Saved entries

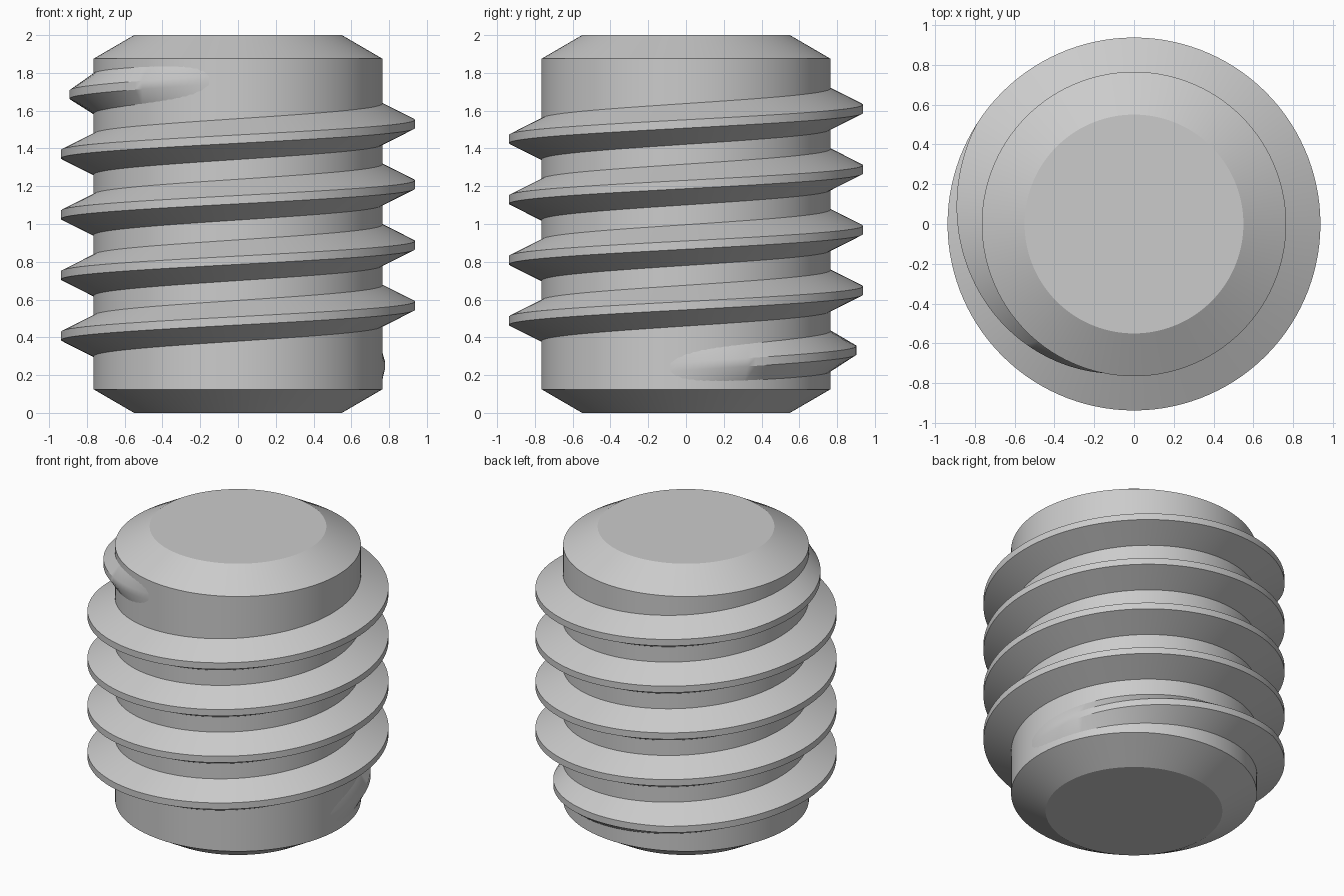
import bpy, bmesh, math

old = bpy.data.objects.get("Cube")
if old:
    bpy.data.objects.remove(old, do_unlink=True)

SEGMENTS = 120            # facets per turn
CORE, CREST = 0.765, 0.937
PITCH = 0.3207
START_Z = 0.247           # thread height at angle zero
START, END = -9, 1701     # thread sweep in degrees
FADE_IN, FADE_OUT = 126, 113

steel = bpy.data.materials.new("plain grey")
steel.use_nodes = True
grey = (0.6, 0.6, 0.6, 1)
steel.diffuse_color = grey
steel.node_tree.nodes["Principled BSDF"].inputs["Base Color"].default_value = grey


def finish(name, bm):
    """Turn a bmesh into a smooth shaded object with crisp edges."""
    bmesh.ops.recalc_face_normals(bm, faces=bm.faces)
    mesh = bpy.data.meshes.new(name)
    bm.to_mesh(mesh)
    bm.free()
    mesh.materials.append(steel)
    obj = bpy.data.objects.new(name, mesh)
    bpy.context.collection.objects.link(obj)
    bpy.ops.object.select_all(action='DESELECT')
    obj.select_set(True)
    bpy.context.view_layer.objects.active = obj
    bpy.ops.object.shade_smooth_by_angle(angle=math.radians(30))
    return obj


def ring(bm, profile, angle):
    c, s = math.cos(angle), math.sin(angle)
    return [bm.verts.new((r * c, r * s, z)) for r, z in profile]


def bridge(bm, a, b, closed):
    n = len(a)
    for i in range(n if closed else n - 1):
        j = (i + 1) % n
        bm.faces.new((a[i], b[i], b[j], a[j]))


# Core: chamfered cylinder turned from its profile
bm = bmesh.new()
profile = [(0.55, 0), (CORE, 0.125), (CORE, 1.875), (0.55, 2)]
rings = [ring(bm, profile, math.tau * i / SEGMENTS) for i in range(SEGMENTS)]
for i in range(SEGMENTS):
    bridge(bm, rings[i - 1], rings[i], False)
bm.faces.new([r[0] for r in rings])
bm.faces.new([r[-1] for r in rings])
finish("core", bm)

# Thread: trapezoid ridge swept up a helix, rising from and sinking into the core
bm = bmesh.new()
sections = []
step = 360 / SEGMENTS
for i in range(int((END - START) / step) + 1):
    deg = START + i * step
    fade = max(0, min(1, (deg - START) / FADE_IN, (END - deg) / FADE_OUT))
    z = START_Z + PITCH * deg / 360
    root = CORE - 0.01
    tip = CORE - 0.004 + (CREST - CORE + 0.004) * fade
    section = [(root, z - 0.113), (tip, z - 0.022),
               (tip, z + 0.022), (root, z + 0.113)]
    sections.append(ring(bm, section, math.radians(deg)))
for a, b in zip(sections, sections[1:]):
    bridge(bm, a, b, True)
bm.faces.new(sections[0])
bm.faces.new(sections[-1])
finish("thread", bm)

Your task
Pull every line with the string "faces" from the data above.

Exercise answer
    bmesh.ops.recalc_face_normals(bm, faces=bm.faces)
        bm.faces.new((a[i], b[i], b[j], a[j]))
bm.faces.new([r[0] for r in rings])
bm.faces.new([r[-1] for r in rings])
bm.faces.new(sections[0])
bm.faces.new(sections[-1])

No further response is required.